Moving into the second third, the cigar continues with bold profile. There is less meatiness to it, though the pepper is still front and center. Cinnamon, spice and vegetal notes dance around each other, keeping me engaged in the cigar. The ash is holding well to an inch and the burn continues mostly even, only requiring a minor touch up right around the middle. An earthiness has started to develop, joining the pepper and spice, with the cinnamon mostly gone at this point and the vegetal notes very minor and in the background.
Interestingly enough, the final third sweetens up a bit, though the pepper, earth and spice are still quite strong. The cinnamon and vegetal notes are gone at this point, having been replaced completely by the rich earthy note. While the burn continues to be mostly even, as with the second third it needs a minor touch up to get a bit of the cigar that is lagging behind the rest of the burn. The ash is quite compact and still holding strong, only having dropped off around five times the entire cigar. As the Heritage finishes up it stays cool and the profile smooth.
- In addition to being bold, the Heritage is quite strong as well. I was feeling the strength by the end of the first cigar and the second only added to it, placing it firmly in the full category.
- According to Alfred Dunhill Ltd’s Wikipedia page, Dunhill inherited his father’s saddlery, and with the new fad of automobiles growing, started using the shop to produce accessories for them. It was his patented “Windshield Pipe” he developed that eventually led him into the tobacco business.
- The Dunhill brand is still in the pipe game as well, with pipe tobacco manufactured and distributed by General Cigar Co.
- Dunhill cigars that were manufactured by Cubatabaco are highly sought after cigars. We’ve reviewed a few, including the Dunhill Cabinetta, Estupendos and Mojito.
- The cigars for this review were provided to halfwheel at the 2015 IPCPR Convention & Trade Show.
- Final smoking time averaged a little over two hours.
The Bottom Line:
Being familiar with the Dunhill brand but not having much experience with its current offerings, I went into this cigar not really knowing what to expect. What I was greeted with however, was an enjoyable blend of flavors in a cigar that had good construction and performed well despite a few minor touch ups. They set out to blend a bold cigar and that’s exactly what they produced, with strong flavors up front and some nice subtleties in the background, creating something that was more than just in your face black pepper and strength.
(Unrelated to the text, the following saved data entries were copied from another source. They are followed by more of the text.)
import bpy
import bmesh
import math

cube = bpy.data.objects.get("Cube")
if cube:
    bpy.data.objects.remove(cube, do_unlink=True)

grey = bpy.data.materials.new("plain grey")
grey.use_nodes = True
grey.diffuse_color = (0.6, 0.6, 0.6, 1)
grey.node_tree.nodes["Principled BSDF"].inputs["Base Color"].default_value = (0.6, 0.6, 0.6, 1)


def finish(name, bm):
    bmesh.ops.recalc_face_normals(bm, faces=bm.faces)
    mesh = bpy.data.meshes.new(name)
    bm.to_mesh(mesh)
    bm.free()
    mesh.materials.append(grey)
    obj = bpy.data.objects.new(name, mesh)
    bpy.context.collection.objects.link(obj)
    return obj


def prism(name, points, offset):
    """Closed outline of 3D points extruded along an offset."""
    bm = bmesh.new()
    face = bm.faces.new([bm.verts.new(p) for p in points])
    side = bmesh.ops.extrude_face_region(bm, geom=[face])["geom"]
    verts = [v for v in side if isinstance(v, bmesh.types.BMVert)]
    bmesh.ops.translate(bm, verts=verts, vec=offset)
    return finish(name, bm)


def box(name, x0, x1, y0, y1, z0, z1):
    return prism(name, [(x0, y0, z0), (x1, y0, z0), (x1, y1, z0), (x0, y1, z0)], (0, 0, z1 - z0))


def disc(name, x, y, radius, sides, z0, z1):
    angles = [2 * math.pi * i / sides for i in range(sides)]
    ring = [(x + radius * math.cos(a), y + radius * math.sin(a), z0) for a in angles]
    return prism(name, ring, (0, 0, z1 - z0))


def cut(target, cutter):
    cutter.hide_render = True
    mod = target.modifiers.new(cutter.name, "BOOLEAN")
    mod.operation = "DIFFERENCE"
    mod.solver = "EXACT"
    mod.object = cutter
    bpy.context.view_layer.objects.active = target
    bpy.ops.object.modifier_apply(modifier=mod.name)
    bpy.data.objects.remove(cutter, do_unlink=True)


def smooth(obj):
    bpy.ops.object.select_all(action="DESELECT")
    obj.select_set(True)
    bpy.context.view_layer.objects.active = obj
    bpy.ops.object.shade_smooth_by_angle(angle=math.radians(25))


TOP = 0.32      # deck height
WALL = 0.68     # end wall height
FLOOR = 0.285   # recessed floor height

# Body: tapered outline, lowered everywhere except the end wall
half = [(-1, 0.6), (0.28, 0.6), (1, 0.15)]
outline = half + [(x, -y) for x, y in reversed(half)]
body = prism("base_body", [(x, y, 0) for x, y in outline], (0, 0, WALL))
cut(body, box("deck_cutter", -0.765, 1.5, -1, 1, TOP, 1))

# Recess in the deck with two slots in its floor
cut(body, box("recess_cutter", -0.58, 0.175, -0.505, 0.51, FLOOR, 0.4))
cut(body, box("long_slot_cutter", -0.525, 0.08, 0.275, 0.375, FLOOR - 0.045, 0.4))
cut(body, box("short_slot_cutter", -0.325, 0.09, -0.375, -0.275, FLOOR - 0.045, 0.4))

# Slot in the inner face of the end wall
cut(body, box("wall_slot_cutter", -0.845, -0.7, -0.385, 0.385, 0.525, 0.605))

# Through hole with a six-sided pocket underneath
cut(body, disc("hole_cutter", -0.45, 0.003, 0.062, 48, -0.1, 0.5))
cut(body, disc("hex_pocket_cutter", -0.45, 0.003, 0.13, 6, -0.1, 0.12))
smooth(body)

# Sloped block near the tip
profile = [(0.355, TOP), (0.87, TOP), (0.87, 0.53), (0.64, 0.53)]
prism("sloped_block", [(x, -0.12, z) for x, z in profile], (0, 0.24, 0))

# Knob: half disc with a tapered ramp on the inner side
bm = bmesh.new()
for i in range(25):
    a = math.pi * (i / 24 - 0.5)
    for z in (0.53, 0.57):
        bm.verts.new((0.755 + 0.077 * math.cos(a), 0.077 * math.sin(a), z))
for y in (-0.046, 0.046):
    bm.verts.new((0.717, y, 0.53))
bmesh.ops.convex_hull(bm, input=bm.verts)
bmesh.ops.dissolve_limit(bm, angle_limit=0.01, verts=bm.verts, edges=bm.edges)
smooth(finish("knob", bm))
While the price point would be a little higher than I would like and the line noticeably missing a size that includes a 40-something ring gauge, that doesn’t stop me from easily suggesting you seek these out and try them for yourself.